With inflation your savings are worth less each year.
Not good news. Why does this happen?
Inflation is when the cost of things goes up, do you remember when a bottle of Oyster Bay was £7 (it’s now £10) or Chomp bars were 10p (now 15p). These changes are monitored closely by the Office of National Statistics. Each month they release a figure called the Consumer Price Index or CPI which shows us how much prices have changed. They look the prices of hundreds of daily-life goods and services, think: fruit & veg, bread, petrol, clothes, ... If the index is up it means, on average, these items have become more expensive over the last year.
What about my savings?
The spending power of your savings is declining with time because life is getting more expensive. In other words, the money you have saved could have bought you more a year ago.
Wait, how do I stop this?
The only way to fight inflation is to counter-balance by growing your savings at the same rate as inflation, or more. This could be achieved through earning interest or income on your savings or growth from investments. The UK’s inflation is currently at 2.3% year-on-year so you need to be earning more to win this battle.
Saving accounts aren’t paying that much interest! The best 1-year fixed account is paying around 2.0% and most savers are getting less because they don’t shop around.
What can you do?

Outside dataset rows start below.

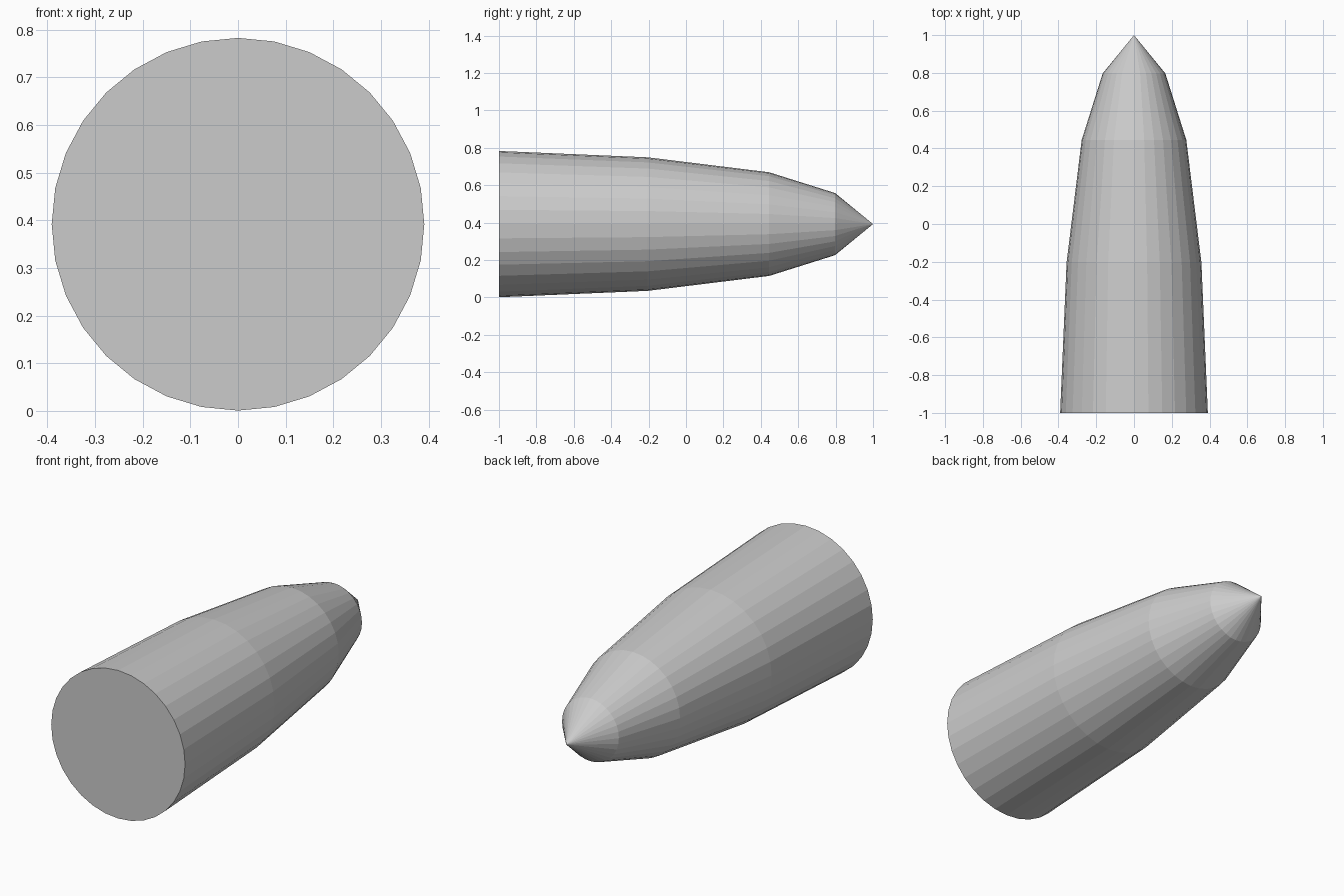
import bpy, bmesh
from math import sin, cos, tau

if "Cube" in bpy.data.objects:
    bpy.data.objects.remove(bpy.data.objects["Cube"])

SIDES = 32
CENTRE_Z = 0.392
# (y, radius) from the flat base toward the tip
PROFILE = [(-1.0, 0.391), (-0.205, 0.357), (0.445, 0.277), (0.797, 0.166)]
TIP_Y = 1.0

bm = bmesh.new()


def ring(y, r):
    return [bm.verts.new((r * sin(tau * i / SIDES), y, CENTRE_Z + r * cos(tau * i / SIDES)))
            for i in range(SIDES)]


# Tapered body
rings = [ring(y, r) for y, r in PROFILE]
for a, b in zip(rings, rings[1:]):
    for i in range(SIDES):
        j = (i + 1) % SIDES
        bm.faces.new((a[i], a[j], b[j], b[i]))

# Pointed nose and flat base
tip = bm.verts.new((0, TIP_Y, CENTRE_Z))
for i in range(SIDES):
    bm.faces.new((rings[-1][i], rings[-1][(i + 1) % SIDES], tip))
bm.faces.new(rings[0])

bmesh.ops.recalc_face_normals(bm, faces=bm.faces[:])
mesh = bpy.data.meshes.new("pointed_body")
bm.to_mesh(mesh)
bm.free()
bpy.context.collection.objects.link(bpy.data.objects.new("pointed_body", mesh))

You need to 'manage your money'. Look at your savings and divide them into different pots: Quick access rainy day fund, savings for a future big spends (think: house, wedding, baby fund, ...), money for investing,... Then find the best place for each of these. Put a time scale on your big spends - If you are planning in buying a property in 2-years you know you can lock these savings away and take advantage of higher interest rates offered on fixed term accounts.
If you have surplus cash after your near-term saving targets are covered, it’s good to start investing. This is because it gives your money an opportunity to grow at a faster rate. And, we’re not talking about throwing it all into the stock market! Investing can be low to high risk depending on the products you choose.
First check you are contributing enough to your pension because the income tax saving is unbelievably good! You could consider lending your money in return for interest via peer-to-peer lending or through buying bonds. It’s important to diversify, aka invest in lots of different things. If that sounds like way to much DIY, then buy into a fund which will do the diversifying for you. You can choose from low to high risk funds, ethical funds, UK funds only, ... We have a guide for that.